The money come from $1 million included in the state’s budget for the 2018 fiscal year.
“What we find, is there is a gap between the two funds that when companies can’t find the second round of funding, they are looking out of state,” said John Wasilisin, president and COO of TEDCO. “This program is going to be designed to address that by providing a second source of capital.”
Several companies in recent years have had to go out of state to find this financing, he said, ultimately leaving the state.
During this phase of the startup process, companies have created their prototype or technology and are looking to to show that they can generate revenue.
“Now they’re looking to bring on some more companies so they can scale it up,” Wasilisin said.
The Gap Investment Fund will have a couple of strings attached for companies that want the investment.
The funds must be used to hire new employees and must be matched by private financing.
“We wanted it to really reflect job growth. That’s good for Maryland,” Wasilisin said. “Having the investment by other credited investors shows that the state is not going in alone.
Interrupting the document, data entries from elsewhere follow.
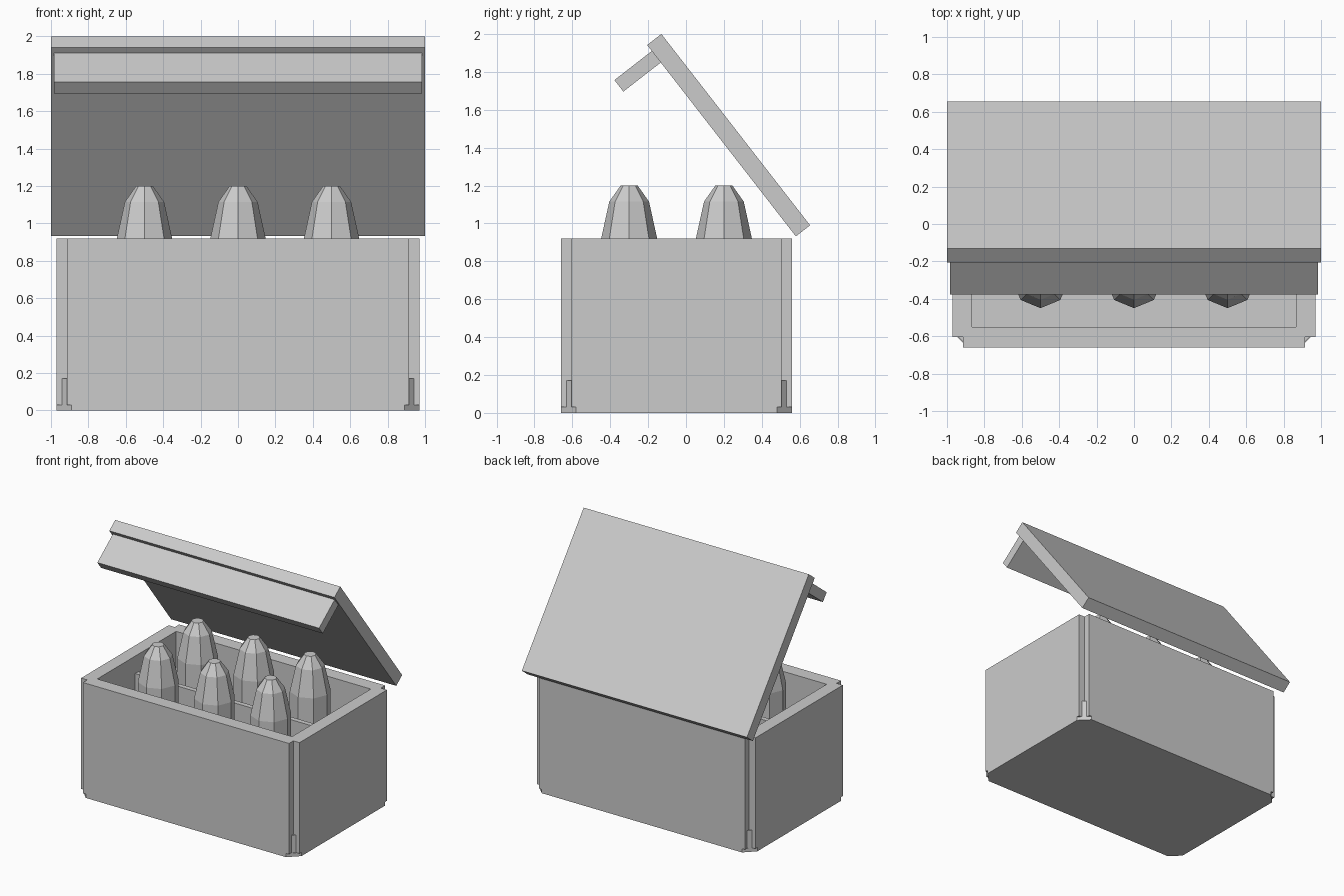
import bpy
from mathutils import Vector

cube = bpy.data.objects.get("Cube")
if cube:
    bpy.data.objects.remove(cube, do_unlink=True)

GREY = (0.6, 0.6, 0.6, 1.0)
mat = bpy.data.materials.new("plain_grey")
mat.use_nodes = True
mat.diffuse_color = GREY
mat.node_tree.nodes["Principled BSDF"].inputs["Base Color"].default_value = GREY


def solid(name, start, end):
    """Closed solid between two matching outlines of 3D points."""
    n = len(start)
    faces = [tuple(reversed(range(n))), tuple(range(n, 2 * n))]
    faces += [(i, (i + 1) % n, n + (i + 1) % n, n + i) for i in range(n)]
    mesh = bpy.data.meshes.new(name)
    mesh.from_pydata([tuple(p) for p in start + end], [], faces)
    mesh.materials.append(mat)
    obj = bpy.data.objects.new(name, mesh)
    bpy.context.collection.objects.link(obj)
    return obj


def upright(name, outline, z0, z1):
    """Counter-clockwise plan outline raised from z0 to z1."""
    return solid(name, [(x, y, z0) for x, y in outline], [(x, y, z1) for x, y in outline])


def box(name, hx, y0, y1, z0, z1):
    return upright(name, [(-hx, y0), (hx, y0), (hx, y1), (-hx, y1)], z0, z1)


def four_corners(corner):
    """Repeat the points of one corner (+x, +y quadrant) around the crate."""
    points = []
    for sx, sy in ((1, 1), (-1, 1), (-1, -1), (1, -1)):
        part = [(sx * x, sy * y + MID_Y) for x, y in corner]
        points += part if sx * sy > 0 else part[::-1]
    return points


# Crate: notched corners, hollow inside, chamfered base
HX, HY, MID_Y = 0.97, 0.61, -0.05
NOTCH, CHAMFER, BASE, RIM, FLOOR = 0.055, 0.08, 0.03, 0.92, 0.1
ix, iy = HX - NOTCH, HY - NOTCH
crate = upright("crate_body", four_corners([(HX, iy), (ix, iy), (ix, HY)]), BASE, RIM)
cutter = box("cavity_cutter", 0.865, -0.55, 0.45, FLOOR, RIM + 0.2)
cutter.hide_render = True
cutter.hide_viewport = True
cut = crate.modifiers.new("cavity", "BOOLEAN")
cut.operation = "DIFFERENCE"
cut.solver = "EXACT"
cut.object = cutter
upright("crate_base", four_corners([(HX, HY - CHAMFER), (HX - CHAMFER, HY)]), 0, BASE)

# Small triangular braces low in each corner notch
leg = CHAMFER - NOTCH
for sx, side in ((1, "left"), (-1, "right")):
    for sy, end in ((1, "back"), (-1, "front")):
        tri = [(ix, iy), (ix + leg, iy), (ix, iy + leg)]
        tri = [(sx * x, sy * y + MID_Y) for x, y in tri]
        upright(f"corner_brace_{end}_{side}", tri if sx * sy > 0 else tri[::-1], BASE, 0.17)

# Divider between the two rows
box("row_divider", 0.865, -0.07, -0.03, FLOOR, 0.78)


# Eight-sided shells: straight case with a tapered, blunt tip
def cone(name, x, y, r1, r2, z0, z1):
    bpy.ops.mesh.primitive_cone_add(vertices=8, radius1=r1, radius2=r2, depth=z1 - z0,
                                    location=(x, y, (z0 + z1) / 2))
    obj = bpy.context.object
    obj.name = name
    obj.data.materials.append(mat)


for y, row in ((-0.3, "front"), (0.2, "back")):
    for x, place in ((-0.5, "right"), (0, "middle"), (0.5, "left")):
        tag = f"{row}_{place}"
        cone(f"shell_case_{tag}", x, y, 0.15, 0.15, FLOOR, 0.91)
        cone(f"shell_taper_{tag}", x, y, 0.15, 0.105, 0.91, 1.115)
        cone(f"shell_tip_{tag}", x, y, 0.105, 0.045, 1.115, 1.2)

# Open lid: tilted slab and front lip, measured along and below the slab
origin = Vector((0, -0.13, 2.0))
along = Vector((0, 0.785, -1.01)).normalized()
below = Vector((0, along.z, -along.y))


def lid_part(name, hx, a0, a1, b0, b1):
    profile = [origin + along * a + below * b for a, b in ((a0, b0), (a0, b1), (a1, b1), (a1, b0))]
    shift = Vector((hx, 0, 0))
    solid(name, [p - shift for p in profile], [p + shift for p in profile])


lid_part("lid_panel", 1.0, 0, 1.279, 0, 0.095)
lid_part("lid_lip", 0.985, 0.04, 0.117, 0.095, 0.345)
There are other investors that are confident in this company.”
Gov. Larry Hogan included the funds in his 2018 budget and said he hopes to see it increase incentives for companies to stay in the state.
“Technology startups often face funding challenges, particularly the critical period between receiving seed funding and being a mature enough company to attract capital,” Hogan said in a statement. “This new program will bridge that funding gap, giving technology startups a much-needed lifeline as well as incentive to stay and grow in Maryland.”
The fund will be available July 1, the beginning of the state’s fiscal year. Wasilisin anticipated an application process could begin in June, as TEDCO spends the next couple of weeks developing the program.
The funds have only been guaranteed for one year, but Wasilisin said he hopes the demand shows the need for this stage of funding.
“I am certain that the demand is going to far outstrip the supply of funding,” he said.